== Exercise input ==

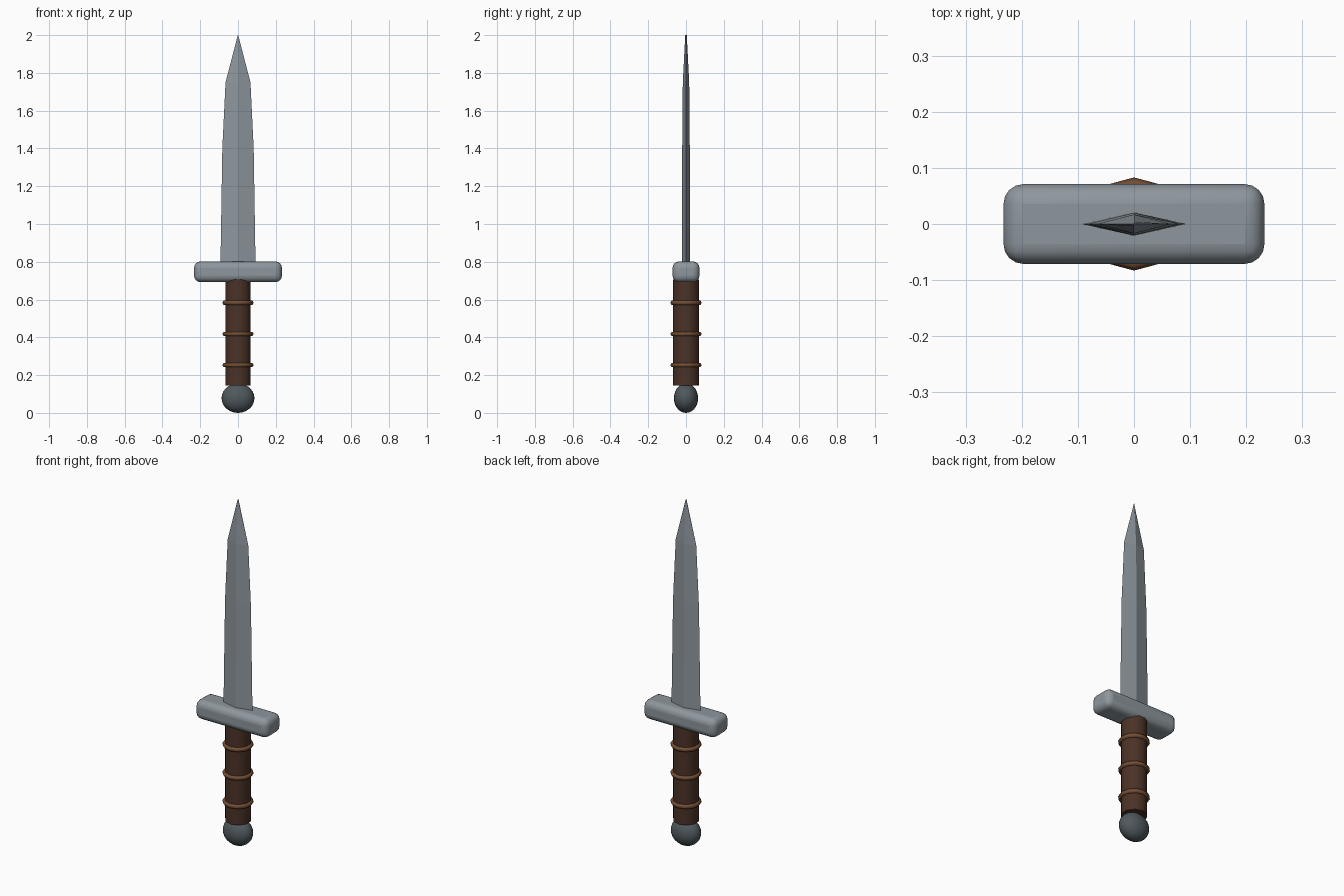
import bpy, bmesh
from math import radians

if "Cube" in bpy.data.objects:
    bpy.data.objects.remove(bpy.data.objects["Cube"])


def paint(obj, name, rgb):
    mat = bpy.data.materials.get(name) or bpy.data.materials.new(name)
    mat.diffuse_color = (*rgb, 1)
    mat.use_nodes = True
    mat.node_tree.nodes["Principled BSDF"].inputs["Base Color"].default_value = mat.diffuse_color
    obj.data.materials.append(mat)


def smooth(obj, angle=40):
    bpy.ops.object.select_all(action='DESELECT')
    obj.select_set(True)
    bpy.context.view_layer.objects.active = obj
    bpy.ops.object.shade_smooth_by_angle(angle=radians(angle))


STEEL, DARK = (0.27, 0.31, 0.34), (0.08, 0.10, 0.11)
LEATHER, CORD = (0.07, 0.032, 0.02), (0.17, 0.075, 0.035)

# Blade: diamond sections (height, half width, half thickness) lofted to the tip
sections = [(0.78, 0.093, 0.021), (1.40, 0.083, 0.020),
            (1.75, 0.066, 0.017), (2.00, 0.001, 0.004)]
bm = bmesh.new()
rings = [[bm.verts.new(p) for p in ((w, 0, z), (0, t, z), (-w, 0, z), (0, -t, z))]
         for z, w, t in sections]
for low, high in zip(rings, rings[1:]):
    for i in range(4):
        j = (i + 1) % 4
        bm.faces.new((low[i], low[j], high[j], high[i]))
bm.faces.new(rings[0][::-1])
bm.faces.new(rings[-1])
mesh = bpy.data.meshes.new("blade")
bm.to_mesh(mesh)
bm.free()
blade = bpy.data.objects.new("blade", mesh)
bpy.context.collection.objects.link(blade)
paint(blade, "steel", STEEL)

# Crossguard: rounded bar
bpy.ops.mesh.primitive_cube_add(size=1, location=(0, 0, 0.747))
guard = bpy.context.object
guard.name = "crossguard"
guard.scale = (0.465, 0.142, 0.11)
bpy.ops.object.transform_apply(location=False, rotation=False, scale=True)
bevel = guard.modifiers.new("rounding", 'BEVEL')
bevel.width = 0.035
bevel.segments = 4
smooth(guard)
paint(guard, "steel", STEEL)

# Grip: ten-sided handle
bpy.ops.mesh.primitive_cylinder_add(vertices=10, radius=0.07, depth=0.56,
                                    location=(0, 0, 0.425))
grip = bpy.context.object
grip.name = "grip"
smooth(grip)
paint(grip, "leather", LEATHER)

# Cord rings around the grip
for n, z in enumerate((0.253, 0.418, 0.583)):
    bpy.ops.mesh.primitive_torus_add(major_segments=12, minor_segments=6,
                                     major_radius=0.07, minor_radius=0.013,
                                     location=(0, 0, z))
    ring = bpy.context.object
    ring.name = f"grip_ring_{n + 1}"
    smooth(ring, 65)
    paint(ring, "cord", CORD)

# Pommel: flattened ball
bpy.ops.mesh.primitive_uv_sphere_add(segments=24, ring_count=14, radius=1,
                                     location=(0, 0, 0.078))
pommel = bpy.context.object
pommel.name = "pommel"
pommel.scale = (0.087, 0.064, 0.078)
smooth(pommel)
paint(pommel, "dark_steel", DARK)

== Work order ==
Write out every entry above exactly, minus the pictures.

== Output below ==
import bpy, bmesh
from math import radians

if "Cube" in bpy.data.objects:
    bpy.data.objects.remove(bpy.data.objects["Cube"])


def paint(obj, name, rgb):
    mat = bpy.data.materials.get(name) or bpy.data.materials.new(name)
    mat.diffuse_color = (*rgb, 1)
    mat.use_nodes = True
    mat.node_tree.nodes["Principled BSDF"].inputs["Base Color"].default_value = mat.diffuse_color
    obj.data.materials.append(mat)


def smooth(obj, angle=40):
    bpy.ops.object.select_all(action='DESELECT')
    obj.select_set(True)
    bpy.context.view_layer.objects.active = obj
    bpy.ops.object.shade_smooth_by_angle(angle=radians(angle))


STEEL, DARK = (0.27, 0.31, 0.34), (0.08, 0.10, 0.11)
LEATHER, CORD = (0.07, 0.032, 0.02), (0.17, 0.075, 0.035)

# Blade: diamond sections (height, half width, half thickness) lofted to the tip
sections = [(0.78, 0.093, 0.021), (1.40, 0.083, 0.020),
            (1.75, 0.066, 0.017), (2.00, 0.001, 0.004)]
bm = bmesh.new()
rings = [[bm.verts.new(p) for p in ((w, 0, z), (0, t, z), (-w, 0, z), (0, -t, z))]
         for z, w, t in sections]
for low, high in zip(rings, rings[1:]):
    for i in range(4):
        j = (i + 1) % 4
        bm.faces.new((low[i], low[j], high[j], high[i]))
bm.faces.new(rings[0][::-1])
bm.faces.new(rings[-1])
mesh = bpy.data.meshes.new("blade")
bm.to_mesh(mesh)
bm.free()
blade = bpy.data.objects.new("blade", mesh)
bpy.context.collection.objects.link(blade)
paint(blade, "steel", STEEL)

# Crossguard: rounded bar
bpy.ops.mesh.primitive_cube_add(size=1, location=(0, 0, 0.747))
guard = bpy.context.object
guard.name = "crossguard"
guard.scale = (0.465, 0.142, 0.11)
bpy.ops.object.transform_apply(location=False, rotation=False, scale=True)
bevel = guard.modifiers.new("rounding", 'BEVEL')
bevel.width = 0.035
bevel.segments = 4
smooth(guard)
paint(guard, "steel", STEEL)

# Grip: ten-sided handle
bpy.ops.mesh.primitive_cylinder_add(vertices=10, radius=0.07, depth=0.56,
                                    location=(0, 0, 0.425))
grip = bpy.context.object
grip.name = "grip"
smooth(grip)
paint(grip, "leather", LEATHER)

# Cord rings around the grip
for n, z in enumerate((0.253, 0.418, 0.583)):
    bpy.ops.mesh.primitive_torus_add(major_segments=12, minor_segments=6,
                                     major_radius=0.07, minor_radius=0.013,
                                     location=(0, 0, z))
    ring = bpy.context.object
    ring.name = f"grip_ring_{n + 1}"
    smooth(ring, 65)
    paint(ring, "cord", CORD)

# Pommel: flattened ball
bpy.ops.mesh.primitive_uv_sphere_add(segments=24, ring_count=14, radius=1,
                                     location=(0, 0, 0.078))
pommel = bpy.context.object
pommel.name = "pommel"
pommel.scale = (0.087, 0.064, 0.078)
smooth(pommel)
paint(pommel, "dark_steel", DARK)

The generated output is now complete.